**Input records**
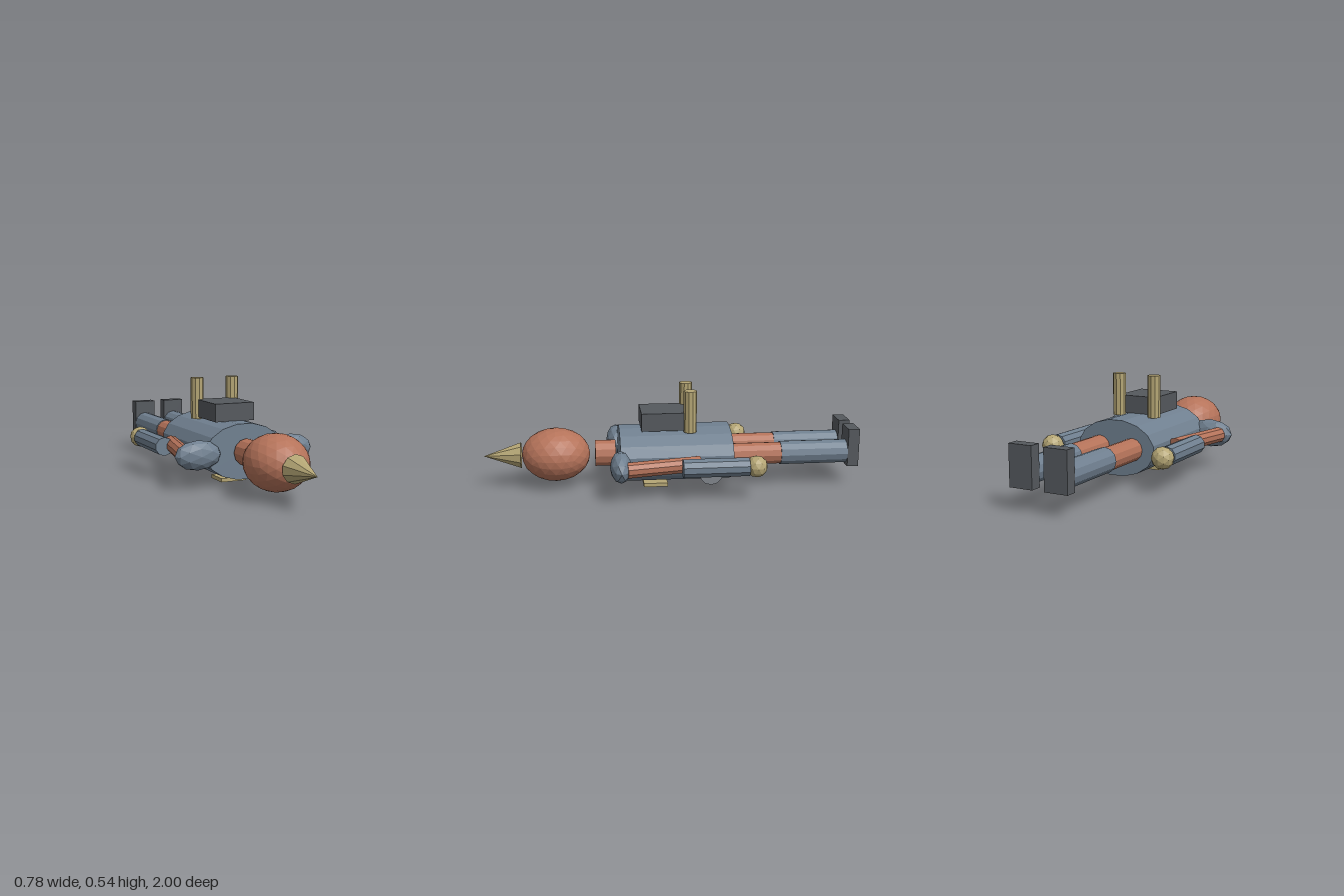
import * as THREE from 'three';

const paint = (color) => new THREE.MeshStandardMaterial({ color, flatShading: true });
const steel = paint(0x708090);
const dark = paint(0x55595e);
const copper = paint(0xb5735a);
const brass = paint(0xb5a675);
const grey = paint(0x80868c);

const AXIS_Y = 0.18; // height of the body's long axis

export function createModel() {
  const model = new THREE.Group();
  model.name = 'lyingRobot';

  const add = (parent, name, geometry, material, x, y, z) => {
    const mesh = new THREE.Mesh(geometry, material);
    mesh.name = name;
    mesh.position.set(x, y, z);
    parent.add(mesh);
    return mesh;
  };

  // Cylinder lying along z between two depths
  const rod = (parent, name, material, r, x, zBack, zFront, sides = 12) =>
    add(parent, name, new THREE.CylinderGeometry(r, r, zFront - zBack, sides).rotateX(Math.PI / 2),
      material, x, AXIS_Y, (zBack + zFront) / 2);

  // Faceted ball stretched to three radii
  const ball = (parent, name, material, detail, [rx, ry, rz], x, z) =>
    add(parent, name, new THREE.IcosahedronGeometry(1, detail).scale(rx, ry, rz), material, x, AXIS_Y, z);

  // Torso: oval barrel with a flat facet underneath
  const torso = new THREE.CylinderGeometry(1, 1, 0.594, 16).rotateY(Math.PI / 16).rotateX(Math.PI / 2);
  add(model, 'torso', torso.scale(0.221, 0.147, 1), steel, 0, AXIS_Y, -0.016);

  // Neck, head and pointed nose
  rod(model, 'neck', copper, 0.071, 0, 0.3, 0.409);
  ball(model, 'head', copper, 3, [0.158, 0.142, 0.182], 0, 0.618);
  add(model, 'nose', new THREE.ConeGeometry(0.071, 0.197, 10).rotateX(Math.PI / 2), brass, 0, AXIS_Y, 0.9015);

  // Pack on top, plate below, knob on the left side
  add(model, 'pack', new THREE.BoxGeometry(0.222, 0.095, 0.254), dark, 0, 0.37, 0.038);
  add(model, 'bellyPlate', new THREE.BoxGeometry(0.143, 0.02, 0.13), brass, 0, 0.01, 0.087);
  add(model, 'sideKnob', new THREE.CylinderGeometry(0.062, 0.062, 0.07, 12).rotateZ(Math.PI / 2),
    grey, 0.213, 0.125, -0.187);

  for (const [side, s] of [['left', 1], ['right', -1]]) {
    const half = new THREE.Group();
    half.name = side + 'Side';
    model.add(half);

    // Exhaust pipe behind the pack
    add(half, 'pipe', new THREE.CylinderGeometry(0.035, 0.035, 0.222, 10), brass, s * 0.104, 0.424, -0.092);

    // Arm: shoulder, slanted upper arm, forearm, hand
    ball(half, 'shoulder', steel, 1, [0.126, 0.077, 0.056], s * 0.263, 0.284);
    const upperArm = rod(half, 'upperArm', copper, 0.042, s * 0.283, -0.13, 0.26, 10);
    upperArm.rotation.y = s * Math.atan2(0.075, 0.376);
    rod(half, 'forearm', steel, 0.05, s * 0.32, -0.371, -0.03, 10);
    ball(half, 'hand', brass, 1, [0.057, 0.057, 0.057], s * 0.32, -0.411);

    // Leg: thigh, shin, upright foot
    rod(half, 'thigh', copper, 0.059, s * 0.095, -0.58, -0.3);
    rod(half, 'shin', steel, 0.064, s * 0.095, -0.94, -0.58);
    add(half, 'foot', new THREE.BoxGeometry(0.125, 0.205, 0.06), dark, s * 0.095, 0.2125, -0.97);
  }
  return model;
}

**Your task**
Identify each line in the records above containing the word "ball"; copy those lines.

**Task answer**
  // Faceted ball stretched to three radii
  const ball = (parent, name, material, detail, [rx, ry, rz], x, z) =>
  ball(model, 'head', copper, 3, [0.158, 0.142, 0.182], 0, 0.618);
    ball(half, 'shoulder', steel, 1, [0.126, 0.077, 0.056], s * 0.263, 0.284);
    ball(half, 'hand', brass, 1, [0.057, 0.057, 0.057], s * 0.32, -0.411);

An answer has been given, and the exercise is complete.